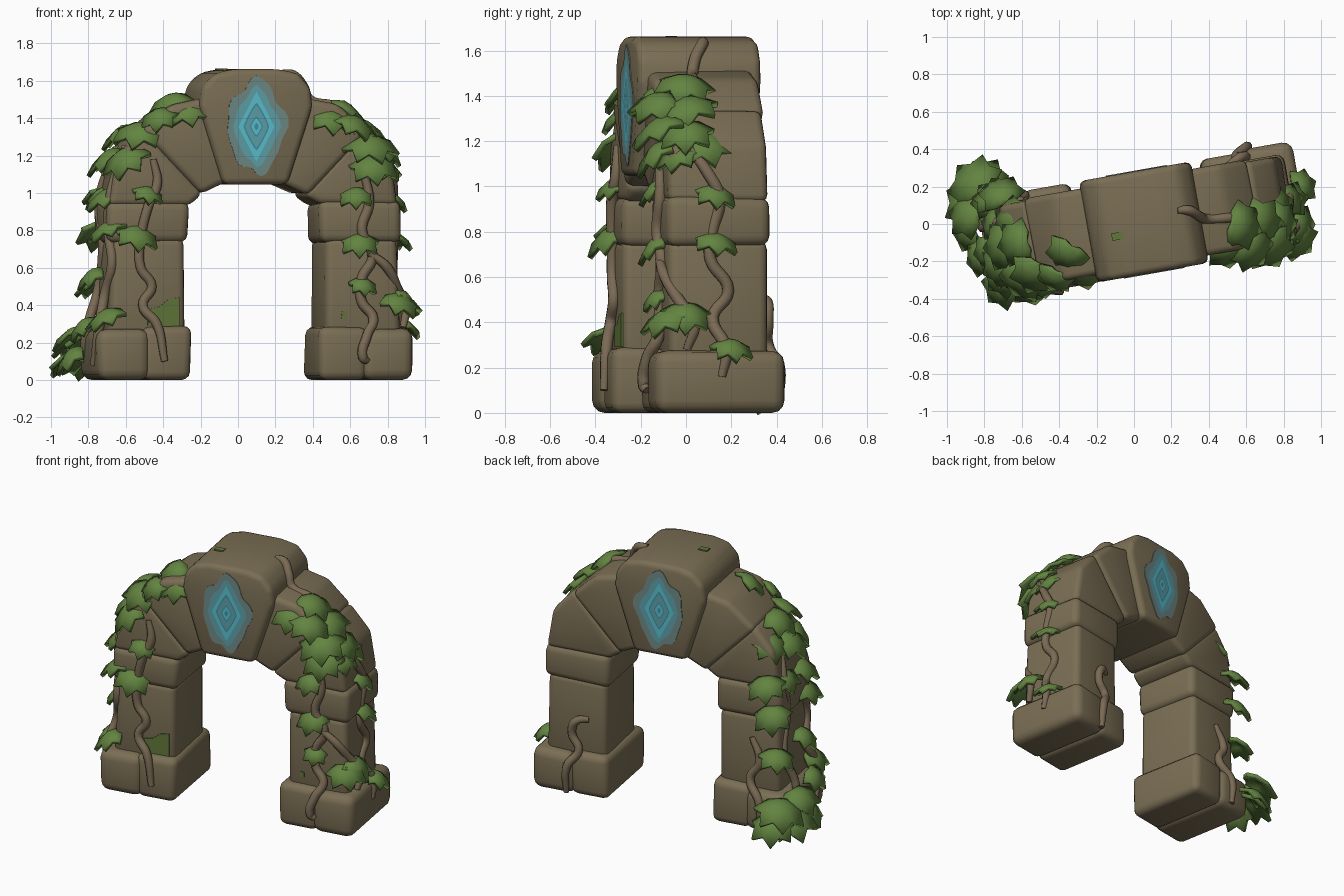
import bpy, bmesh, math, random
from mathutils import Matrix, Vector

random.seed(4)
# local arch frame: u along the arch, v into depth, z up
A = math.radians(10)
FRAME = Matrix.Translation((0.05, 0.01, 0)) @ Matrix.Rotation(A, 4, 'Z')


def mat(name, r, g, b):
    lin = [((c / 255 + 0.055) / 1.055) ** 2.4 for c in (r, g, b)]
    m = bpy.data.materials.new(name)
    m.diffuse_color = (*lin, 1)
    return m


STONE = mat("stone", 122, 110, 84)
LEAF = mat("leaf_green", 99, 132, 65)
VINE = mat("vine_brown", 122, 106, 84)
MOSS = mat("moss_green", 96, 119, 58)
HALO = mat("halo_grey_blue", 110, 138, 134)
GLOW = mat("glow_blue", 94, 160, 170)
CYAN = mat("rune_cyan", 90, 192, 208)
TEAL = mat("rune_teal", 64, 142, 160)


def finish(bm, name, m, angle=40):
    bmesh.ops.recalc_face_normals(bm, faces=bm.faces)
    me = bpy.data.meshes.new(name)
    bm.to_mesh(me)
    bm.free()
    for mm in (m if isinstance(m, list) else [m]):
        me.materials.append(mm)
    ob = bpy.data.objects.new(name, me)
    bpy.context.collection.objects.link(ob)
    for p in me.polygons:
        p.use_smooth = True
    me.set_sharp_from_angle(angle=math.radians(angle))
    return ob


def prism(name, pts, v0, v1, m, bevel=0.0, jit=0.0, grow=1.0):
    """Outline in (u, z), extruded through depth v0..v1."""
    bm = bmesh.new()
    cu = sum(p[0] for p in pts) / len(pts)
    cz = sum(p[1] for p in pts) / len(pts)
    rings = []
    for v in (v0, v1):
        rings.append([bm.verts.new((cu + (u - cu) * grow + random.uniform(-jit, jit), v,
                                    cz + (z - cz) * grow + random.uniform(-jit, jit) * (z > 0)))
                      for u, z in pts])
    n = len(pts)
    bm.faces.new(rings[0])
    bm.faces.new(rings[1][::-1])
    for i in range(n):
        j = (i + 1) % n
        bm.faces.new((rings[0][i], rings[1][i], rings[1][j], rings[0][j]))
    bmesh.ops.recalc_face_normals(bm, faces=bm.faces)
    if bevel:
        bmesh.ops.bevel(bm, geom=list(bm.edges), offset=bevel, segments=3, profile=0.5,
                        affect='EDGES', clamp_overlap=True)
    bm.transform(FRAME)
    return finish(bm, name, m)


def box(u0, u1, z0, z1):
    return [(u0, z0), (u1, z0), (u1, z1), (u0, z1)]


# stones of both legs and the arch shoulders
STONES = [
    ("base_inner", box(0.35, 0.61, 0.0, 0.285), 0.275, 0.045),
    ("base_outer", box(0.58, 0.86, 0.0, 0.27), 0.29, 0.055),
    ("shaft", [(0.385, 0.24), (0.785, 0.24), (0.765, 0.75), (0.39, 0.75)], 0.222, 0.04),
    ("impost", box(0.36, 0.79, 0.735, 0.955), 0.23, 0.045),
    ("lower_arch_stone", [(0.36, 0.94), (0.78, 0.94), (0.74, 1.18), (0.60, 1.34), (0.28, 1.0)], 0.222, 0.035),
    ("upper_arch_stone", [(0.29, 0.995), (0.61, 1.33), (0.45, 1.47), (0.22, 1.52), (0.13, 1.07)], 0.235, 0.035),
]
for side, s in (("left", -1), ("right", 1)):
    for name, pts, d, b in STONES:
        grow = 1.0 if "base" in name else 1.025
        prism(f"{side}_{name}", [(u * s, z) for u, z in pts], -d, d, STONE, b, 0.008, grow)

# keystone with a slightly domed top
prism("keystone", [(-0.175, 1.045), (0.175, 1.045), (0.31, 1.46), (0.3, 1.56), (0.235, 1.64), (0.12, 1.662),
                   (-0.12, 1.662), (-0.22, 1.64), (-0.29, 1.57), (-0.305, 1.46)], -0.275, 0.275, STONE, 0.035)

# glowing rune: one flat plate of concentric rings on each keystone face
# (half width, half height, wobble, outline power, material)
RUNE = [(0.165, 0.262, 0.07, 1.5, HALO), (0.13, 0.222, 0.035, 1.25, GLOW), (0.098, 0.187, 0, 1.0, CYAN),
        (0.070, 0.128, 0, 1.15, TEAL), (0.061, 0.113, 0, 1.15, GLOW), (0.035, 0.056, 0, 1.2, TEAL),
        (0.028, 0.046, 0, 1.2, CYAN), (0.012, 0.02, 0, 1.2, TEAL)]


def rune(name, s, n=40):
    bm = bmesh.new()
    specs = [(RUNE[0], 0.270)] + [(r, 0.279) for r in RUNE]
    prev = None
    for k, ((w, h, wob, pw, _), v) in enumerate(specs):
        ring = []
        for i in range(n):
            t = 2 * math.pi * i / n
            c, q = math.cos(t), math.sin(t)
            r = (abs(c) ** pw + abs(q) ** pw) ** (-1 / pw)
            r *= 1 + wob * (math.sin(5 * t + 1) + 0.6 * math.sin(8 * t))
            ring.append(bm.verts.new((c * r * w, s * v, 1.355 + q * r * h)))
        if prev:
            for i in range(n):
                j = (i + 1) % n
                f = bm.faces.new((prev[i], prev[j], ring[j], ring[i]))
                f.material_index = max(0, k - 2)
        prev = ring
    bm.faces.new(prev).material_index = len(RUNE) - 1
    bm.transform(FRAME)
    ob = finish(bm, name, [r[4] for r in RUNE])
    me = ob.data
    # outward facing check for the open-backed plate
    want = FRAME.to_3x3() @ Vector((0, s, 0))
    if me.polygons[-1].normal.dot(want) < 0:
        me.flip_normals()


rune("front_rune", -1)
rune("back_rune", 1)

# painted moss patches
prism("left_shaft_moss", [(-0.58, 0.29), (-0.41, 0.29), (-0.41, 0.44), (-0.47, 0.43), (-0.52, 0.39), (-0.58, 0.38)],
      -0.22, -0.229, MOSS)
prism("right_shaft_moss", [(0.47, 0.33), (0.5, 0.33), (0.5, 0.36), (0.475, 0.365)], -0.22, -0.229, MOSS)
prism("top_moss", box(-0.18, -0.12, 1.657, 1.665), -0.07, -0.03, MOSS)


# vines, paths in the arch frame
def vine(name, pts, r=0.027):
    cu = bpy.data.curves.new(name, 'CURVE')
    cu.dimensions = '3D'
    cu.bevel_depth = r
    cu.bevel_resolution = 2
    cu.use_fill_caps = True
    cu.resolution_u = 6
    sp = cu.splines.new('BEZIER')
    sp.bezier_points.add(len(pts) - 1)
    for i, (bp, p) in enumerate(zip(sp.bezier_points, pts)):
        bp.co = FRAME @ Vector(p)
        bp.handle_left_type = bp.handle_right_type = 'AUTO'
        bp.radius = 1.0 if 0 < i < len(pts) - 1 else 0.7
    cu.materials.append(VINE)
    ob = bpy.data.objects.new(name, cu)
    bpy.context.collection.objects.link(ob)


vine("left_front_vine", [(-0.55, -0.22, 1.18), (-0.53, -0.23, 1.05), (-0.58, -0.24, 0.93), (-0.62, -0.23, 0.75),
                         (-0.62, -0.23, 0.6), (-0.56, -0.235, 0.5), (-0.61, -0.24, 0.4), (-0.54, -0.27, 0.3),
                         (-0.5, -0.29, 0.1)])
vine("left_side_vine", [(-0.68, -0.1, 1.25), (-0.77, -0.17, 1.0), (-0.78, -0.15, 0.8), (-0.77, -0.2, 0.62),
                        (-0.8, -0.14, 0.45), (-0.84, -0.2, 0.28), (-0.86, -0.14, 0.08)])
vine("left_rear_side_vine", [(-0.74, 0.1, 1.15), (-0.78, 0.14, 0.95), (-0.77, 0.08, 0.75), (-0.78, 0.15, 0.5),
                             (-0.85, 0.12, 0.27), (-0.86, 0.18, 0.1)])
vine("left_back_vine", [(-0.6, 0.22, 0.6), (-0.66, 0.24, 0.45), (-0.6, 0.25, 0.33), (-0.68, 0.29, 0.2), (-0.68, 0.29, 0.03)])
vine("right_front_vine", [(0.58, -0.23, 1.15), (0.62, -0.235, 0.95), (0.58, -0.24, 0.8), (0.64, -0.23, 0.66),
                          (0.58, -0.23, 0.54), (0.58, -0.23, 0.42), (0.64, -0.25, 0.33), (0.6, -0.29, 0.24),
                          (0.575, -0.3, 0.12), (0.6, -0.29, 0.1)])
vine("right_branch_vine", [(0.62, -0.24, 0.68), (0.72, -0.23, 0.6), (0.79, -0.17, 0.48), (0.84, -0.12, 0.4),
                           (0.82, -0.15, 0.28)])
vine("right_side_vine", [(0.72, -0.15, 1.2), (0.78, -0.05, 1.06), (0.79, 0.0, 0.95), (0.785, -0.03, 0.8),
                         (0.785, -0.04, 0.68), (0.79, 0.04, 0.54), (0.79, -0.03, 0.42), (0.85, 0.02, 0.28),
                         (0.85, 0.0, 0.16)])
vine("right_back_vine", [(0.5, 0.22, 0.5), (0.57, 0.25, 0.49), (0.6, 0.25, 0.4), (0.55, 0.26, 0.3), (0.61, 0.3, 0.2),
                         (0.62, 0.29, 0.02)])
vine("top_vine", [(0.19, 0.03, 1.64), (0.25, 0.02, 1.63), (0.3, -0.02, 1.57), (0.33, -0.04, 1.5), (0.47, -0.06, 1.46),
                  (0.6, -0.08, 1.34)])

# ivy leaves: lobed, domed, drooping
LOBES = [(0, 1.0), (25, 0.72), (48, 0.95), (76, 0.66), (102, 0.82), (140, 0.52), (180, 0.34)]
OUTLINE = LOBES + [(360 - a, r) for a, r in LOBES[-2:0:-1]]


def ivy(name, leaves):
    bm = bmesh.new()
    for x, y, z, head, s in leaves:
        m = (Matrix.Translation((x, y, z)) @ Matrix.Rotation(math.radians(head), 4, 'Z')
             @ Matrix.Rotation(random.uniform(0.25, 0.6), 4, 'Y')
             @ Matrix.Rotation(random.uniform(-0.2, 0.2), 4, 'X'))
        c = bm.verts.new(m @ Vector((0, 0, 0.035 * s / 0.15)))
        rings = []
        for f in (0.5, 1.0):
            ring = []
            for a, r in OUTLINE:
                t = math.radians(a)
                rr = (r if f == 1 else 0.45 + 0.1 * r) * f
                px, py = rr * math.cos(t) * s, rr * math.sin(t) * s * 1.1
                ring.append(bm.verts.new(m @ Vector((px, py, 0.03 * s / 0.15 - 0.5 * rr * rr * s))))
            rings.append(ring)
        n = len(OUTLINE)
        for i in range(n):
            j = (i + 1) % n
            bm.faces.new((c, rings[0][i], rings[0][j]))
            bm.faces.new((rings[0][i], rings[1][i], rings[1][j], rings[0][j]))
    ob = finish(bm, name, LEAF, 60)
    sol = ob.modifiers.new("thickness", 'SOLIDIFY')
    sol.thickness = 0.025


ivy("left_upper_ivy", [
    (-.27, -.24, 1.45, -80, .14), (-.35, -.15, 1.5, -120, .14), (-.42, -.28, 1.42, -110, .12),
    (-.52, -.25, 1.34, -110, .16), (-.61, -.1, 1.33, 190, .15), (-.6, -.29, 1.2, -120, .16),
    (-.68, -.12, 1.2, 185, .16), (-.65, .03, 1.22, 150, .14)])
ivy("left_lower_ivy", [
    (-.48, -.32, 1.01, -80, .1), (-.7, -.22, .99, 205, .14), (-.73, 0, 1.0, 170, .12), (-.7, .15, 1.0, 120, .14),
    (-.54, -.33, .79, -80, .14), (-.69, -.27, .82, 220, .14), (-.74, .14, .8, 120, .14), (-.77, -.15, .57, 190, .12),
    (-.76, .12, .52, 130, .13), (-.7, -.33, .35, 225, .14), (-.82, -.18, .3, 200, .12)])
ivy("left_base_ivy", [
    (-.84, .2, .22, 135, .18), (-.87, .05, .25, 170, .15), (-.86, .12, .13, 155, .18), (-.81, .23, .12, 115, .16),
    (-.88, -.04, .14, 185, .14)])
ivy("right_upper_ivy", [
    (.5, -.13, 1.41, -80, .14), (.56, 0, 1.46, -15, .15), (.62, -.12, 1.38, -50, .15), (.66, 0, 1.36, 0, .16),
    (.7, -.11, 1.27, -60, .17), (.77, 0, 1.25, -5, .14), (.75, .08, 1.2, 25, .15), (.72, -.12, 1.16, -75, .15),
    (.78, -.03, 1.15, -30, .12)])
ivy("right_lower_ivy", [
    (.63, -.13, 1.0, -90, .11), (.82, .13, .98, 10, .11), (.65, -.13, .75, -90, .12), (.83, .13, .77, 10, .12),
    (.67, -.13, .52, -75, .09), (.86, -.08, .43, -40, .14), (.88, .0, .45, 0, .13), (.89, .2, .3, 20, .11)])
◆ ◆ ◆ ◆ ◆ ◆ ◆
TASK STATEMENT: The word to look for is "prev"; copy out every line of the entries that holds it.

YOUR SOLUTION:
    prev = None
        if prev:
                f = bm.faces.new((prev[i], prev[j], ring[j], ring[i]))
        prev = ring
    bm.faces.new(prev).material_index = len(RUNE) - 1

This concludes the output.